Each line in the records below, from the one that contains "-0.658, 0.18, 0.185)" to the one that contains "0.003, 0.293, 0.366)", should be reproduced exactly, the first and last included.

(Dataset entries)
Start of Block

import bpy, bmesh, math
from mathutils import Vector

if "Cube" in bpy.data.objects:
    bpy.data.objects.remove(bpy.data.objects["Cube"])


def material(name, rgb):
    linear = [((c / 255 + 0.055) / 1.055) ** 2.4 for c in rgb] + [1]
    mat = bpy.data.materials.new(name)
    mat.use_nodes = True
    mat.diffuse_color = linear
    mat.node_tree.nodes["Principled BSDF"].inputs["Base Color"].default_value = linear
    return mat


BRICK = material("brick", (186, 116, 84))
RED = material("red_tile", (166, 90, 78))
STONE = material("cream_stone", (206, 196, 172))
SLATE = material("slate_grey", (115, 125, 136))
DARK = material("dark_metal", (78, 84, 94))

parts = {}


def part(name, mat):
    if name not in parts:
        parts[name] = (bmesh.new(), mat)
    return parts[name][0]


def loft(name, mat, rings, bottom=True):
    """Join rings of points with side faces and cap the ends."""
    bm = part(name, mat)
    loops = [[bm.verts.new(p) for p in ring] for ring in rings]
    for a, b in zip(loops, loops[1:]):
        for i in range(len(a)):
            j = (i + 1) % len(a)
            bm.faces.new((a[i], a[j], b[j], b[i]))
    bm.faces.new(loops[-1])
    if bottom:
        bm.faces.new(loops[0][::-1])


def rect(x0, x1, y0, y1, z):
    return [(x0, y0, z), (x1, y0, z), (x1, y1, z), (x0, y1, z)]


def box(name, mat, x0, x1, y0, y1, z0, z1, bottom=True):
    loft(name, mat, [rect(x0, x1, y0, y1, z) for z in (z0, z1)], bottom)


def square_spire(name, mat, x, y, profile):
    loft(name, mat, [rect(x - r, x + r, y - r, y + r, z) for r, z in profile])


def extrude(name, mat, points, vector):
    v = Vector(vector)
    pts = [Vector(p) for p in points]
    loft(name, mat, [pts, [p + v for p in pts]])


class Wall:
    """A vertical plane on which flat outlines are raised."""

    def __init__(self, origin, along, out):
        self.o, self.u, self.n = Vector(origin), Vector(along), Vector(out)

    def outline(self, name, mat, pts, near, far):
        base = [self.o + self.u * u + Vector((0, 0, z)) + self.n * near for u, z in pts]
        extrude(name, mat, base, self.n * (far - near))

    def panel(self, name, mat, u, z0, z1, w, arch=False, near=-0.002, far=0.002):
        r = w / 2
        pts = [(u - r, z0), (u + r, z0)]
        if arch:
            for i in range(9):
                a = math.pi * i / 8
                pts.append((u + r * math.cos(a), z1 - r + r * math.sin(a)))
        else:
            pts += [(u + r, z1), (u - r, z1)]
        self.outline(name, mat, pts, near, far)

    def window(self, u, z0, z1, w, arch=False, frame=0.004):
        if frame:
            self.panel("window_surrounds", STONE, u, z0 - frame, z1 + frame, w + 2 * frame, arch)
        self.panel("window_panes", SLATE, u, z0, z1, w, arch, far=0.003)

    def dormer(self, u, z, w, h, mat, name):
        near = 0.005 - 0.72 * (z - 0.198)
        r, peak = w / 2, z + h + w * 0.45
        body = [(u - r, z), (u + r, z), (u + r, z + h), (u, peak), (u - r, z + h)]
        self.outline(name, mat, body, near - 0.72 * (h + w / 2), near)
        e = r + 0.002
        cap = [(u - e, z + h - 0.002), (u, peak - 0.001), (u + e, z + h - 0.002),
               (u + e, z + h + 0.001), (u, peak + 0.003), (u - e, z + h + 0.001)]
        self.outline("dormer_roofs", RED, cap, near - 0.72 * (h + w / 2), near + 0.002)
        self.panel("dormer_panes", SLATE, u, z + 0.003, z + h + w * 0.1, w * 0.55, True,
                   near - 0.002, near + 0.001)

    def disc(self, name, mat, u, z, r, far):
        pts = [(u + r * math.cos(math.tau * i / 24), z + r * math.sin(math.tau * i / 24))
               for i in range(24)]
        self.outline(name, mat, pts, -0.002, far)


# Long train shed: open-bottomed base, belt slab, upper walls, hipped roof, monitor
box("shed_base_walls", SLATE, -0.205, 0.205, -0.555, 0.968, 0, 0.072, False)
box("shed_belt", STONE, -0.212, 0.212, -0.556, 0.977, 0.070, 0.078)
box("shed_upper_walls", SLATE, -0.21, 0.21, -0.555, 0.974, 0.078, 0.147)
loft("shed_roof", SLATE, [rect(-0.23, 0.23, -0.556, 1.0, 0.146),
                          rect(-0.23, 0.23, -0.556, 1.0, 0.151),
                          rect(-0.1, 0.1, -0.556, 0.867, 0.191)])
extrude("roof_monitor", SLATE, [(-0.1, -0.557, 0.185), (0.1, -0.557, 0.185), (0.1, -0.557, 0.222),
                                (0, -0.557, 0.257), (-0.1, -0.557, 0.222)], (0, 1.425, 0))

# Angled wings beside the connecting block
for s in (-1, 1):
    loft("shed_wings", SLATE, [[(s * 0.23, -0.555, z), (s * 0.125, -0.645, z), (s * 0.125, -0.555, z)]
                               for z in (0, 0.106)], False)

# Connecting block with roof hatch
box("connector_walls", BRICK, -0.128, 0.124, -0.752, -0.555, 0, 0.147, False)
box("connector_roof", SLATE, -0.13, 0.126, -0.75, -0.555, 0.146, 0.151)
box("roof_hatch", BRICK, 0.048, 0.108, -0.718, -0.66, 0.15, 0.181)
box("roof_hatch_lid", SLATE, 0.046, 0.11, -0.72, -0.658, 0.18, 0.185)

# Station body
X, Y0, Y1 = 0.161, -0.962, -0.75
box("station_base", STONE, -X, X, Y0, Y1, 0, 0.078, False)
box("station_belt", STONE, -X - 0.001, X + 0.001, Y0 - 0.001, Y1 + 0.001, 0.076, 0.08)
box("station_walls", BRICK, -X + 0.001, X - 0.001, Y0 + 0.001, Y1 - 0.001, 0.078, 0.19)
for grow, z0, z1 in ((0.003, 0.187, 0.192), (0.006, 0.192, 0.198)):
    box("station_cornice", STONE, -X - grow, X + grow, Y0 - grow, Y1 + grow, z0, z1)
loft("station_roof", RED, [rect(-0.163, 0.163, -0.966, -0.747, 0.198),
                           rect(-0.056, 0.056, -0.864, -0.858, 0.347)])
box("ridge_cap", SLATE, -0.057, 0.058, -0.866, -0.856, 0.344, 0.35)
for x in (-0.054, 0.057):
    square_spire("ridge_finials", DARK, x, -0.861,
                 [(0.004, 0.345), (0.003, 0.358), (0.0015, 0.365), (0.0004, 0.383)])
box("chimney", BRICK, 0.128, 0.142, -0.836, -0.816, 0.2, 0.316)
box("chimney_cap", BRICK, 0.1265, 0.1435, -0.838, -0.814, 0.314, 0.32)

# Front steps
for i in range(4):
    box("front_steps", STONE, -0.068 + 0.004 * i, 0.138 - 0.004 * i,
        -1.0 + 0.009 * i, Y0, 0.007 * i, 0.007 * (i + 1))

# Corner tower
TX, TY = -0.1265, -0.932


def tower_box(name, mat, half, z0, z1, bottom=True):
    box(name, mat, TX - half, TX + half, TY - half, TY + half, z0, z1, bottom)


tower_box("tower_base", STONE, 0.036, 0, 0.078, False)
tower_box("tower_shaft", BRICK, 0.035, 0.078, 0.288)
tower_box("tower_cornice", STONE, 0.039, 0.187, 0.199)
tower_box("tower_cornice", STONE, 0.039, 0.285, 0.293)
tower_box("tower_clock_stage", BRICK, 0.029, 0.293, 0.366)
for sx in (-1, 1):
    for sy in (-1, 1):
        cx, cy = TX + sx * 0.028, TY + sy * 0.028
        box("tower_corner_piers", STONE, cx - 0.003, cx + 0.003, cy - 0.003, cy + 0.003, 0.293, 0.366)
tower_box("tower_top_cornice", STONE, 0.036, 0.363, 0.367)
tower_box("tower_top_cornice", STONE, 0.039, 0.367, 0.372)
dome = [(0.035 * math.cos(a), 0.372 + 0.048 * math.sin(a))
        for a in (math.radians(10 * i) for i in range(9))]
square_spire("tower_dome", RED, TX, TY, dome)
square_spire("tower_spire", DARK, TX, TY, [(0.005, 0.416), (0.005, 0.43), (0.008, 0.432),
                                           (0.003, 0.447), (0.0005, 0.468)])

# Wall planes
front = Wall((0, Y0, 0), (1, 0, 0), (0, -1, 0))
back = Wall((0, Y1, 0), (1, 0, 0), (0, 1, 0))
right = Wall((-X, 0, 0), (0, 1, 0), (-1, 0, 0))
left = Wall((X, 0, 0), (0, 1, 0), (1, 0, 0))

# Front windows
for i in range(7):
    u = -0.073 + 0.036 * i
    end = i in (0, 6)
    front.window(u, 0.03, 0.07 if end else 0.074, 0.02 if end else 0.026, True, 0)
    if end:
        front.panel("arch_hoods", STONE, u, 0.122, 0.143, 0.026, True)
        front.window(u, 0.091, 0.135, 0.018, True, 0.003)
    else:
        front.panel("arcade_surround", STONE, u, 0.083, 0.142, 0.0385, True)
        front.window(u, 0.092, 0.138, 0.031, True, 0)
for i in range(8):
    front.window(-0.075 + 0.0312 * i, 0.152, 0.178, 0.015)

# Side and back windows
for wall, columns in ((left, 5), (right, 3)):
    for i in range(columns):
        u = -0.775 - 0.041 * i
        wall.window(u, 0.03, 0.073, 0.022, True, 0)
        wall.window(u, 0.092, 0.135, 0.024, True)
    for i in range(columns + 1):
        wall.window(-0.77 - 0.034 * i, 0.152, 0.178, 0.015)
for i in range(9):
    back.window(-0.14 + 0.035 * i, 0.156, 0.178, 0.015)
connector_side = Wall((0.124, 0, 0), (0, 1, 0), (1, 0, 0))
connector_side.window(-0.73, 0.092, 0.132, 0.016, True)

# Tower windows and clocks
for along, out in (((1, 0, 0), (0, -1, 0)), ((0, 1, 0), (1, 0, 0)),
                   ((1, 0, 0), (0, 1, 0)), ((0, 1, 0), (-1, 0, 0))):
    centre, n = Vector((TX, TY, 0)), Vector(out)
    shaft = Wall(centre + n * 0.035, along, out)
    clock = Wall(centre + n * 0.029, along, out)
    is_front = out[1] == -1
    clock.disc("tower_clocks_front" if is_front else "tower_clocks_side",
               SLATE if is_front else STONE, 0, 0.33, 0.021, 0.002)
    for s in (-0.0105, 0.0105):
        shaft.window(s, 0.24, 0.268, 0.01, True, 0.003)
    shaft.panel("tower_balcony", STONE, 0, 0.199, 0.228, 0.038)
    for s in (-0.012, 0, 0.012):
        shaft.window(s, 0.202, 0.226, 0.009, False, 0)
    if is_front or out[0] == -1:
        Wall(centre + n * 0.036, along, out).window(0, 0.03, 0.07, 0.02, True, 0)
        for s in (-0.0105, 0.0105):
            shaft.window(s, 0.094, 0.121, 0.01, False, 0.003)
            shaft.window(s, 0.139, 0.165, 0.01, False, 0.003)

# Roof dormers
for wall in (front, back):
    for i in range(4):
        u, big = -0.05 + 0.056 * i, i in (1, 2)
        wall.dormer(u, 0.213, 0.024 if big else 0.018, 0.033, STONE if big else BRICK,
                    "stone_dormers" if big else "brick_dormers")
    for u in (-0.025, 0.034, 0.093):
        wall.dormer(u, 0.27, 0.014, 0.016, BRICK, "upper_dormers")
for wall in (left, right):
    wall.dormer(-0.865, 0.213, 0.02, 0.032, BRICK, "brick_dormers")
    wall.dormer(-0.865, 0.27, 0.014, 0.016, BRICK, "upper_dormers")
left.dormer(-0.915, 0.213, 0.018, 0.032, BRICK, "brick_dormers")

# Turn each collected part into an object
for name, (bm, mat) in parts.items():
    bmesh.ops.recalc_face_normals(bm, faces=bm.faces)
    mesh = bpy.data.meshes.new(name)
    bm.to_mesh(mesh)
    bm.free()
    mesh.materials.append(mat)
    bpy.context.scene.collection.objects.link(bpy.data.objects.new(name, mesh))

End of Block

- _Solved exercise_
box("roof_hatch_lid", SLATE, 0.046, 0.11, -0.72, -0.658, 0.18, 0.185)

# Station body
X, Y0, Y1 = 0.161, -0.962, -0.75
box("station_base", STONE, -X, X, Y0, Y1, 0, 0.078, False)
box("station_belt", STONE, -X - 0.001, X + 0.001, Y0 - 0.001, Y1 + 0.001, 0.076, 0.08)
box("station_walls", BRICK, -X + 0.001, X - 0.001, Y0 + 0.001, Y1 - 0.001, 0.078, 0.19)
for grow, z0, z1 in ((0.003, 0.187, 0.192), (0.006, 0.192, 0.198)):
    box("station_cornice", STONE, -X - grow, X + grow, Y0 - grow, Y1 + grow, z0, z1)
loft("station_roof", RED, [rect(-0.163, 0.163, -0.966, -0.747, 0.198),
                           rect(-0.056, 0.056, -0.864, -0.858, 0.347)])
box("ridge_cap", SLATE, -0.057, 0.058, -0.866, -0.856, 0.344, 0.35)
for x in (-0.054, 0.057):
    square_spire("ridge_finials", DARK, x, -0.861,
                 [(0.004, 0.345), (0.003, 0.358), (0.0015, 0.365), (0.0004, 0.383)])
box("chimney", BRICK, 0.128, 0.142, -0.836, -0.816, 0.2, 0.316)
box("chimney_cap", BRICK, 0.1265, 0.1435, -0.838, -0.814, 0.314, 0.32)

# Front steps
for i in range(4):
    box("front_steps", STONE, -0.068 + 0.004 * i, 0.138 - 0.004 * i,
        -1.0 + 0.009 * i, Y0, 0.007 * i, 0.007 * (i + 1))

# Corner tower
TX, TY = -0.1265, -0.932


def tower_box(name, mat, half, z0, z1, bottom=True):
    box(name, mat, TX - half, TX + half, TY - half, TY + half, z0, z1, bottom)


tower_box("tower_base", STONE, 0.036, 0, 0.078, False)
tower_box("tower_shaft", BRICK, 0.035, 0.078, 0.288)
tower_box("tower_cornice", STONE, 0.039, 0.187, 0.199)
tower_box("tower_cornice", STONE, 0.039, 0.285, 0.293)
tower_box("tower_clock_stage", BRICK, 0.029, 0.293, 0.366)
for sx in (-1, 1):
    for sy in (-1, 1):
        cx, cy = TX + sx * 0.028, TY + sy * 0.028
        box("tower_corner_piers", STONE, cx - 0.003, cx + 0.003, cy - 0.003, cy + 0.003, 0.293, 0.366)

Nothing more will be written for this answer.